For now, the brand is targeting Canada with plans to expand into the US. They’re also considering India due to its large population—1.5 billion—and a growing middle class that’s increasingly owning dogs as pets, says Warren. None of Dockside’s products include beef, which is a big deal to many Indians who eschew bovine-based food for cultural and religious reasons.
With some consumers are having a hard time contemplating noshing down pulverized bugs themselves, there may be a similar gut-wrenching reaction to feeding crickets to our beloved pets. Warren doesn’t see this as a major issue.
“I think a lot of it will come down to marketing and nomenclature. We don’t call it food waste,” explains Warren. “Secondly, we will be hitting fairly heavily on social media. It gives us a chance to explain that some of these produce and seafood seconds are actually nutritionally superior.”

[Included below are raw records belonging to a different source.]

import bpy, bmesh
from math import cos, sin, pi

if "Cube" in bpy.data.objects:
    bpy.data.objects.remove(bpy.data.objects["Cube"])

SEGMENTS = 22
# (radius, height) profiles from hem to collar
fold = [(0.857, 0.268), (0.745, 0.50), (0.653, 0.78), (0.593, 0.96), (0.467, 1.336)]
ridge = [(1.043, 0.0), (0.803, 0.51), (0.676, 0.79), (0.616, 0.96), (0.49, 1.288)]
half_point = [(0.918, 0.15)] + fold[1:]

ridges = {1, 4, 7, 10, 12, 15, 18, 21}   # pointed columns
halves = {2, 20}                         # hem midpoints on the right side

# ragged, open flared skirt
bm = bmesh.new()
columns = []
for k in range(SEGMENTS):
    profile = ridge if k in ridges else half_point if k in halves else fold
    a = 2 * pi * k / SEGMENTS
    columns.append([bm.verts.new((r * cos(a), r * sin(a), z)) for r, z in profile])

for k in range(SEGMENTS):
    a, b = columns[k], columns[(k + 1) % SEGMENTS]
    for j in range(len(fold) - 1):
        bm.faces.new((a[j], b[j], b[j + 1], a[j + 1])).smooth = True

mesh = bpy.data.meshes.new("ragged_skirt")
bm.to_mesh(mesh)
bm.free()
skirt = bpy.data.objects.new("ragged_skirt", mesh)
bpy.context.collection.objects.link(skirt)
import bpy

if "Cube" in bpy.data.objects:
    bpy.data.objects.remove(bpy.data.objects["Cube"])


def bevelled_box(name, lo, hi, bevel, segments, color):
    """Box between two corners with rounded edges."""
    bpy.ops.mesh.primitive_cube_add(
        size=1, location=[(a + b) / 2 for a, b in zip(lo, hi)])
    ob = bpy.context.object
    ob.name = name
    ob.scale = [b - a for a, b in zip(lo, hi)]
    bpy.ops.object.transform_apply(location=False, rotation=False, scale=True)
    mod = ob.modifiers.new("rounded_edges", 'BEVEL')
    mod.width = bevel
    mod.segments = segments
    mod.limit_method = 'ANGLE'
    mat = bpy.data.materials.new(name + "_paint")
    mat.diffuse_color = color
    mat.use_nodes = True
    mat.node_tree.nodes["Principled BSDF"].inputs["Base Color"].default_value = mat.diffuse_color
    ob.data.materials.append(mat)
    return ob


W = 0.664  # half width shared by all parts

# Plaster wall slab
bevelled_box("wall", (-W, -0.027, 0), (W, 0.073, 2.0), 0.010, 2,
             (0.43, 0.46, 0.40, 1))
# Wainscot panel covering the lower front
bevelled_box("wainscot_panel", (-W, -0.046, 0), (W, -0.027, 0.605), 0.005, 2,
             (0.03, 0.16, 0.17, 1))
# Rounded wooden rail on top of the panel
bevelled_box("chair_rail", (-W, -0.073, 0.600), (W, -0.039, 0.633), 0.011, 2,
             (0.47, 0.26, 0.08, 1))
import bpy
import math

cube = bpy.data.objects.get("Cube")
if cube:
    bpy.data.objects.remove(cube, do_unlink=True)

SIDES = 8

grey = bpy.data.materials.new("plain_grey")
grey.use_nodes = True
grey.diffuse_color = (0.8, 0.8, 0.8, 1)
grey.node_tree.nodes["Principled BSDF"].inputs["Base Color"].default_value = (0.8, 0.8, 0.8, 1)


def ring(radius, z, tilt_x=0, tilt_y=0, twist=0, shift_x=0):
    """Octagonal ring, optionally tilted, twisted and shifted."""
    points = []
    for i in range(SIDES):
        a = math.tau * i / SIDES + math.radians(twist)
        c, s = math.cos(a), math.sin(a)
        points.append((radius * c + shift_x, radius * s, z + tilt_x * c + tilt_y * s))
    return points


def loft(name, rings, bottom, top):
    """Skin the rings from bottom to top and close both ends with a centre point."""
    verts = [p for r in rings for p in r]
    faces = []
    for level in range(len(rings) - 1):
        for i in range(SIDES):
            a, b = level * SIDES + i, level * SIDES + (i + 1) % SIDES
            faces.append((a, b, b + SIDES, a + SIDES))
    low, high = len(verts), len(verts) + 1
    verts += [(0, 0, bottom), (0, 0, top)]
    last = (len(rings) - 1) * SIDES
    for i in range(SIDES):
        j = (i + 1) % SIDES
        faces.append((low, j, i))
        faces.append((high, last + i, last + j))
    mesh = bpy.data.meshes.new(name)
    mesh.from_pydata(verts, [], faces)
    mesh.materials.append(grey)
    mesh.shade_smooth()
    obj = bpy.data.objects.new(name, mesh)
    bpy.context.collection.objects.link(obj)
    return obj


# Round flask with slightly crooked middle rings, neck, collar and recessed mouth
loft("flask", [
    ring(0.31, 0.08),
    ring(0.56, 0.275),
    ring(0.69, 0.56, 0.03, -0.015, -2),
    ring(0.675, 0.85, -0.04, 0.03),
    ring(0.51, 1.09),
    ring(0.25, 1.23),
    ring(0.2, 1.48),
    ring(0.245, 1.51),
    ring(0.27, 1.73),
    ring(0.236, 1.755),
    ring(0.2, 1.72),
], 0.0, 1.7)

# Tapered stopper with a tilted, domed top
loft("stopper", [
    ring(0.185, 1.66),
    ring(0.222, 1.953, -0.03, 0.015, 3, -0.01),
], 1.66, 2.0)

Cauliflower provides a good example. If a head of cauliflower has too much anthocyanin pigment, it can bear a purplish hue which supermarkets and consumers find unsightly. This compound has been associated with multiple health benefits, however, including preventing eye disorders and improving brain function.
“The more anthocyanin it has, the better it actually is for the pet nutritionally,” says Warren. “That hue actually disqualifies it from making it onto store shelves because we are conditioned to buy white cauliflower. Social media will allow us to point out the silliness of the purchasing habits of consumers and how we are manipulated into doing stupid things when we buy food.”
This is relatively easy compared to marketing in the past, he notes, with social media’s ability to instantly send a message on a more widespread basis and a much lower price.
In addition to a sound social media marketing strategy, forming strategic partnerships is an important goal for Dockside. The new venture with Midgard and Perennia is just a sampling of the partnerships to come, says Warren.
“You’ll see us doing deals with very big names,” forecasts Warren. “The plan is to make Nova Scotia the center of research regarding how to use rescued fresh food and sustainable products in the pet industry. We intend to bring in significant partners to assist in that.”
In a recent statement, Dane Creek Capital announced that it was looking to partner with new pet industry companies seeking fresh sources of funding and management support. It anticipates closing up to three investments by the end of 2016.
As for scaling Dockside, Warren is optimistic. They’re experimenting with apples, carrots, cranberries, and Pollock, a meaty white fish, for future product lines. Mealworms are also on their radar, and the company is already experimenting with using mealworm oil as a binding agent.
There are a few challenges, including navigating the rapidly shifting food safety regulations in the US. The FDA has made substantial strides implementing the new Food Safety Modernization Act, which applies to both human food and pet food.
Not every state recognizes insects as a protein, either.
“Our plan and expectation is that more states will start recognizing cricket protein for pet food and meal mix,” he says. “It’s just a matter of time.”
Warren seems like the right person to man Dockside’s helm. He is the founder and former president and CEO of Pethealth, which he formed in 1998. Pethealth became the world’s largest provider of companion animal microchip technology, and a leading provider of pet insurance, cloud-based software, and online pet specialty retail to pet owners, veterinarians and animal welfare organizations throughout North America and the UK.
Combined with the company’s equally experienced CFO, Gary Tennison, the duo has over 30 years of experience in the pet food industry.